▸ **Provided data**:
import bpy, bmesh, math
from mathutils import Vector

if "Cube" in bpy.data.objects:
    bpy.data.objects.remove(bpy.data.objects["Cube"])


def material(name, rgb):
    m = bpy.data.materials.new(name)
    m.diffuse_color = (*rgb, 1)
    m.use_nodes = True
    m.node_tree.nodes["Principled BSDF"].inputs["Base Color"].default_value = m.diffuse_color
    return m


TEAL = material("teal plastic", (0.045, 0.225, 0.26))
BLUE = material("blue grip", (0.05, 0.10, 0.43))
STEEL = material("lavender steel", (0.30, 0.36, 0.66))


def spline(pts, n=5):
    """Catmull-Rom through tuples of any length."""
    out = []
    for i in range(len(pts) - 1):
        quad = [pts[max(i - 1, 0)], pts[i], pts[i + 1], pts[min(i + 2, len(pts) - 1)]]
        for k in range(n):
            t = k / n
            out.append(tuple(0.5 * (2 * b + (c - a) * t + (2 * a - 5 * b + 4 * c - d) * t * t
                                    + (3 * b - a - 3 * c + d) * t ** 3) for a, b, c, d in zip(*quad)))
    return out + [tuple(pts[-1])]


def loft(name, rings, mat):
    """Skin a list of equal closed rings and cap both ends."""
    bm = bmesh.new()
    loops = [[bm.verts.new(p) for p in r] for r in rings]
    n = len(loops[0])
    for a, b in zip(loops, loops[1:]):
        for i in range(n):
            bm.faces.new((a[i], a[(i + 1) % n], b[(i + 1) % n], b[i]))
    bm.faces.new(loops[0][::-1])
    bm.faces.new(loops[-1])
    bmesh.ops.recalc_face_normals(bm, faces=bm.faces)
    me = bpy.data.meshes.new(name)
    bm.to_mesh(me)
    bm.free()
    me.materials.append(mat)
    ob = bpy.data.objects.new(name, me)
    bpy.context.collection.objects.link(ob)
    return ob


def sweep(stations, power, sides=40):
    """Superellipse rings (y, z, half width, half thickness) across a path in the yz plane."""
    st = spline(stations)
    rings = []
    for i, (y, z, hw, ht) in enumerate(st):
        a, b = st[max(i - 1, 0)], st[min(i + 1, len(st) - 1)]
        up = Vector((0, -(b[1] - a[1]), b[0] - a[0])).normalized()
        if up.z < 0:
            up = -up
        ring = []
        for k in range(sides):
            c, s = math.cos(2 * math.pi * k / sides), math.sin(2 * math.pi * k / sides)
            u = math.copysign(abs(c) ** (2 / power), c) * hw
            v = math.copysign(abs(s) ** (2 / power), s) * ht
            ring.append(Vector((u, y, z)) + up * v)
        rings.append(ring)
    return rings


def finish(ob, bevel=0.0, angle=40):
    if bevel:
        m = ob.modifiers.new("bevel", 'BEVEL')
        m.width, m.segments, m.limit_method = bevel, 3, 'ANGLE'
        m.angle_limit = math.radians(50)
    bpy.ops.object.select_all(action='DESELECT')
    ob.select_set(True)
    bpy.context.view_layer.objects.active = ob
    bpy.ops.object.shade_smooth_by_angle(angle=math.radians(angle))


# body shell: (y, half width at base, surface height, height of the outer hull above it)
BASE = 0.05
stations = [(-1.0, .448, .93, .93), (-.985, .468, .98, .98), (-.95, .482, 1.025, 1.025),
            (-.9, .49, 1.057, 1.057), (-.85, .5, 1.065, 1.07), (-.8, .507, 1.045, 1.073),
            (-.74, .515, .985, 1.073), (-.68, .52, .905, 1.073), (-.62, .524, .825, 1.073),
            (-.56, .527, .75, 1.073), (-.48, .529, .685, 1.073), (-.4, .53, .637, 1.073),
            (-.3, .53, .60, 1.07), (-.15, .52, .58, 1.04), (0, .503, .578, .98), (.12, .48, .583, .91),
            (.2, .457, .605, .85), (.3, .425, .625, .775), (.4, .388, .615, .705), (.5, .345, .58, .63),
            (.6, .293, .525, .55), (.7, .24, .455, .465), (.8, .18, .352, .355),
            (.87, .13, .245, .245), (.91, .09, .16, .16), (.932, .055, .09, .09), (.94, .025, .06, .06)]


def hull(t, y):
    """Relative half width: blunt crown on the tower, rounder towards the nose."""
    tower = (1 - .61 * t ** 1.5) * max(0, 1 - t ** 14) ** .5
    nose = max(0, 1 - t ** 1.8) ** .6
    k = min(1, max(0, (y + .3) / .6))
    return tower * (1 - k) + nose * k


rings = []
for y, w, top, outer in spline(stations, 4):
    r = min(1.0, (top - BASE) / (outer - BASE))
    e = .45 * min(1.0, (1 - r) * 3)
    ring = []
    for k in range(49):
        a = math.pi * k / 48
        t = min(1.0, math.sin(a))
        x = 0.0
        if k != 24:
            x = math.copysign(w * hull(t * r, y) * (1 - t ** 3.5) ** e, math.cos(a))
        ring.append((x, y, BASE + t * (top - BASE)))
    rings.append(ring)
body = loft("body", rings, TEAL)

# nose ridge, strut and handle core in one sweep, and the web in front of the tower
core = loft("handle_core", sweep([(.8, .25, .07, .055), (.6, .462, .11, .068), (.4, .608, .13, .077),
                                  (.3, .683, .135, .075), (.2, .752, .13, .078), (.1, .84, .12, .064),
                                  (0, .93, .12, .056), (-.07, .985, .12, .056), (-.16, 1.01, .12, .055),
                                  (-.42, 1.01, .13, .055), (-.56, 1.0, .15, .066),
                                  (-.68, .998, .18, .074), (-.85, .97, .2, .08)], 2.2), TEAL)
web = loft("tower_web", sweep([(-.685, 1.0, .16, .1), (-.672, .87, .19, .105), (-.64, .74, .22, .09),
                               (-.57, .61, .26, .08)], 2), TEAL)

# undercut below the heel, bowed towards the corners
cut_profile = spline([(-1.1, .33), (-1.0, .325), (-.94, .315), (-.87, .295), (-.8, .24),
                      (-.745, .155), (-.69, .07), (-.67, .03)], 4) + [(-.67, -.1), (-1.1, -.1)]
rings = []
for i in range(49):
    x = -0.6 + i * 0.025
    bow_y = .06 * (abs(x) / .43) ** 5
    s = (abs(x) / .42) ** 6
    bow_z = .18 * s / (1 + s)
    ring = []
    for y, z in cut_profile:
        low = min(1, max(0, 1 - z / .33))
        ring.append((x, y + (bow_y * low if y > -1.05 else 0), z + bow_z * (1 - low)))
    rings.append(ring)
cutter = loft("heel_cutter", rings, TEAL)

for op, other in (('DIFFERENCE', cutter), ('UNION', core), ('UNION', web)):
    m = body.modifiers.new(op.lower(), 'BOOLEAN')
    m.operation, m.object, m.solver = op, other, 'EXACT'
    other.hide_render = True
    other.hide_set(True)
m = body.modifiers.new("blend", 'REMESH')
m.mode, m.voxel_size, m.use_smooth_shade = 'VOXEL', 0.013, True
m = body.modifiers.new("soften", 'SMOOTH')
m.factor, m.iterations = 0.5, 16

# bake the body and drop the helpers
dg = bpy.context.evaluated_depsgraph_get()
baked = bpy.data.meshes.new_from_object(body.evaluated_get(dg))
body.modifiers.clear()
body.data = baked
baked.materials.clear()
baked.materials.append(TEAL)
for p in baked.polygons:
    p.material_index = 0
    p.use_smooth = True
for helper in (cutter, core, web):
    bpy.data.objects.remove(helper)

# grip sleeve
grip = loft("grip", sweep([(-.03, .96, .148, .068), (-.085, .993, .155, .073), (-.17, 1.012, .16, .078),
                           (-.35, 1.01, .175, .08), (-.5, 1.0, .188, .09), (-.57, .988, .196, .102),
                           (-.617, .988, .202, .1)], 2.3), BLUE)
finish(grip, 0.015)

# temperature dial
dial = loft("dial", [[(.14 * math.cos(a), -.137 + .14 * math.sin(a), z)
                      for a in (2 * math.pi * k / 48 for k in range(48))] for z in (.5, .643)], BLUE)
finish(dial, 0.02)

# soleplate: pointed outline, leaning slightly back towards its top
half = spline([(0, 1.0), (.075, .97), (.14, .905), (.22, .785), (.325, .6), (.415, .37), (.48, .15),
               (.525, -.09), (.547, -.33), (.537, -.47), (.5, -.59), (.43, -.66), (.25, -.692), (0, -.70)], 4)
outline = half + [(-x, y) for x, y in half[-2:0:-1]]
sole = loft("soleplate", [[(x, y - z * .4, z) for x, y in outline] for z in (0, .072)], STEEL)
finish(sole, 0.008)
==
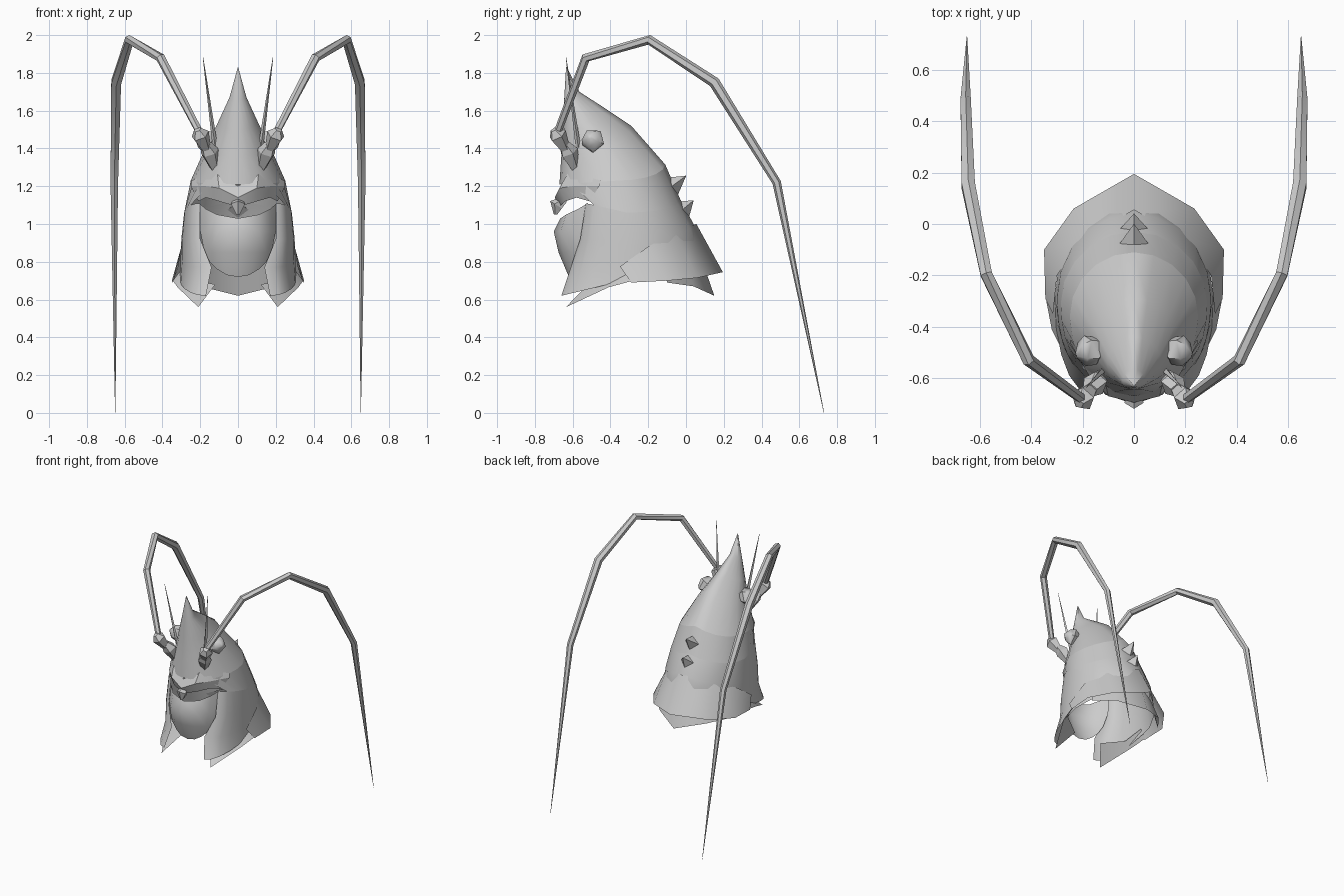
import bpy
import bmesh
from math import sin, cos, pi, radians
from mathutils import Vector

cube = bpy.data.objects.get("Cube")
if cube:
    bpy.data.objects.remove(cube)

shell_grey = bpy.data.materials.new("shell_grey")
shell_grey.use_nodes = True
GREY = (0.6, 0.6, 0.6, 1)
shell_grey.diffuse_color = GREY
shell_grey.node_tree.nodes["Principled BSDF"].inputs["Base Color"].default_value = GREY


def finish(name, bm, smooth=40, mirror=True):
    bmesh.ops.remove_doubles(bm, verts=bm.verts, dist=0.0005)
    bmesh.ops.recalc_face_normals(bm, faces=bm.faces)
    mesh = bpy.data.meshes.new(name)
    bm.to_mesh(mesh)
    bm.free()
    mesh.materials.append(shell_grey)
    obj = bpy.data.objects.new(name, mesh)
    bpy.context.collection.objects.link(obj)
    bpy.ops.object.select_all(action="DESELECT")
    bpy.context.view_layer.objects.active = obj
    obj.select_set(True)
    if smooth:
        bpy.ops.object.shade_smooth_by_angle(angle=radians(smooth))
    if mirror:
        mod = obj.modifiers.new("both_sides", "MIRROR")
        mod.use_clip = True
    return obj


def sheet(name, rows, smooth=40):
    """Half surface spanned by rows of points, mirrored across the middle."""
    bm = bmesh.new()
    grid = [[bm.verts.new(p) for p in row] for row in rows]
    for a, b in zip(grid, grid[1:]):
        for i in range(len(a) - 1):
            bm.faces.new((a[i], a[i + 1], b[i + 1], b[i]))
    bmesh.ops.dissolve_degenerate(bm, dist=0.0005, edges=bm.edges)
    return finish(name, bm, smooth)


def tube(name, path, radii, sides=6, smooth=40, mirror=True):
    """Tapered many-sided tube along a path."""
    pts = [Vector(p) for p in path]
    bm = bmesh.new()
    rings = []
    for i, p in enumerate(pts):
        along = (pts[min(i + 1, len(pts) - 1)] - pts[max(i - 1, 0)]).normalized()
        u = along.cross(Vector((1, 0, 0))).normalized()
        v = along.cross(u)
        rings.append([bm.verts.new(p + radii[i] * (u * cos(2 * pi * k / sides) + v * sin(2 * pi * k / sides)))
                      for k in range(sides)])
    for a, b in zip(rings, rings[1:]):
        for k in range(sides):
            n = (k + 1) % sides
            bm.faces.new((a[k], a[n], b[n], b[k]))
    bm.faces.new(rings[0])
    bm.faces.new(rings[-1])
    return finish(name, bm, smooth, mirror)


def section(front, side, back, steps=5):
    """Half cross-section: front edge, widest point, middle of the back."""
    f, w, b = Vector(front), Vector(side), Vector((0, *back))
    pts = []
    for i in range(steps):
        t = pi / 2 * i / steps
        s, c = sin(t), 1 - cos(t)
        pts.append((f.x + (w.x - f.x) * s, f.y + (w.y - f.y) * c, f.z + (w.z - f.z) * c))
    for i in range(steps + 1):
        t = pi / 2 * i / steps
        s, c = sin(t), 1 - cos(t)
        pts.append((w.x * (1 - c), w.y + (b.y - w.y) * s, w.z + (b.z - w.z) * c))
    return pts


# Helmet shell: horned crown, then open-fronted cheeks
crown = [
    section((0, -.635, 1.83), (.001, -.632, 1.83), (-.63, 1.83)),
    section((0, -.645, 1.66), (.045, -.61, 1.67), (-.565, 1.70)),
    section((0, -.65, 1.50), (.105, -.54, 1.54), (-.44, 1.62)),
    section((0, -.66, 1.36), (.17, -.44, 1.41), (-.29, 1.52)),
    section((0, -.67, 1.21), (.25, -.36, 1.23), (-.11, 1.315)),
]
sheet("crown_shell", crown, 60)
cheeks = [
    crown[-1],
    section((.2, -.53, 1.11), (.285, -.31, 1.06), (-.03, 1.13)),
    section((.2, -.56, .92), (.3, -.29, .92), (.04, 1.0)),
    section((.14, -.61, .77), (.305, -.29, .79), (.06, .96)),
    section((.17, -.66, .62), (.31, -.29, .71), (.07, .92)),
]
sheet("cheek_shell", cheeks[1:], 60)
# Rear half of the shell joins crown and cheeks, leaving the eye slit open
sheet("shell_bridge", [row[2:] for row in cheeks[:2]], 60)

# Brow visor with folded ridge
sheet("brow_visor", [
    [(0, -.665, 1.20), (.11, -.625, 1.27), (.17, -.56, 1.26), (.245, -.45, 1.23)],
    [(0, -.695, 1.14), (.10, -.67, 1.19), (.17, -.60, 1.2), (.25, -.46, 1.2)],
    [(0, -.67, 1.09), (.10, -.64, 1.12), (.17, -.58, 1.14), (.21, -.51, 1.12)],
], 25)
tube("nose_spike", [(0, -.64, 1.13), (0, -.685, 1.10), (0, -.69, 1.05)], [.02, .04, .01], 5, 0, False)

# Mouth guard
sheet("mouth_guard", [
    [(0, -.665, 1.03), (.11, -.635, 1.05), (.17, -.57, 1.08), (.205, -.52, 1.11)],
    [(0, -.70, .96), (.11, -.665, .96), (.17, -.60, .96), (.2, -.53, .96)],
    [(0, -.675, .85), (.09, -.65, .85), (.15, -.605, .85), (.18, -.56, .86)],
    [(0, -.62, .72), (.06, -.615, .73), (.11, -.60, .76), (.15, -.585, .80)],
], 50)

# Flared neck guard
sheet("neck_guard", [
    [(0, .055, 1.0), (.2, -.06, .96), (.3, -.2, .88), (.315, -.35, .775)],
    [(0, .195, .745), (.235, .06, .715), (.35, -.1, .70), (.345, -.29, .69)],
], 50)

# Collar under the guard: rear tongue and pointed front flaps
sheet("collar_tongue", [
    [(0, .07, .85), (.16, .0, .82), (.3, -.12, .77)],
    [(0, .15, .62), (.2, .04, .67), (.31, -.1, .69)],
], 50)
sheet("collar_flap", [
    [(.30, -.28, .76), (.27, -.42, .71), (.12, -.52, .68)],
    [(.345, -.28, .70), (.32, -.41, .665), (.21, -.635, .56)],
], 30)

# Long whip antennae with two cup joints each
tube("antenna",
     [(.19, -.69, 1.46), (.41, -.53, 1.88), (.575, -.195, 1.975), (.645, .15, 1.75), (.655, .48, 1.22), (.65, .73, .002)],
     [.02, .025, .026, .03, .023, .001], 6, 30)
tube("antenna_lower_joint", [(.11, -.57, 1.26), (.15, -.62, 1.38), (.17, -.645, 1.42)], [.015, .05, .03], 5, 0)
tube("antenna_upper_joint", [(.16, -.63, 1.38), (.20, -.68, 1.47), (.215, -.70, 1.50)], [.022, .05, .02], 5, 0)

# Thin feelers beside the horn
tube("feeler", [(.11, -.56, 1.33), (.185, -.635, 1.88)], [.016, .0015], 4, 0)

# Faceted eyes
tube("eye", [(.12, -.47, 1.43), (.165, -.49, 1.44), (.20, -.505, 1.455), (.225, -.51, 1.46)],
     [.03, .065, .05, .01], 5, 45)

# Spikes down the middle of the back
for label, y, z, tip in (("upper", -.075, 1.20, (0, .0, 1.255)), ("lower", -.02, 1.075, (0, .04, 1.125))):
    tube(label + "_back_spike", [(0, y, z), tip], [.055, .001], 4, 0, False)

▸ **Directions for this task**:
When a line in the listing has the word "bevel", return that line.

▸ **Response to this task**:
def finish(ob, bevel=0.0, angle=40):
    if bevel:
        m = ob.modifiers.new("bevel", 'BEVEL')
        m.width, m.segments, m.limit_method = bevel, 3, 'ANGLE'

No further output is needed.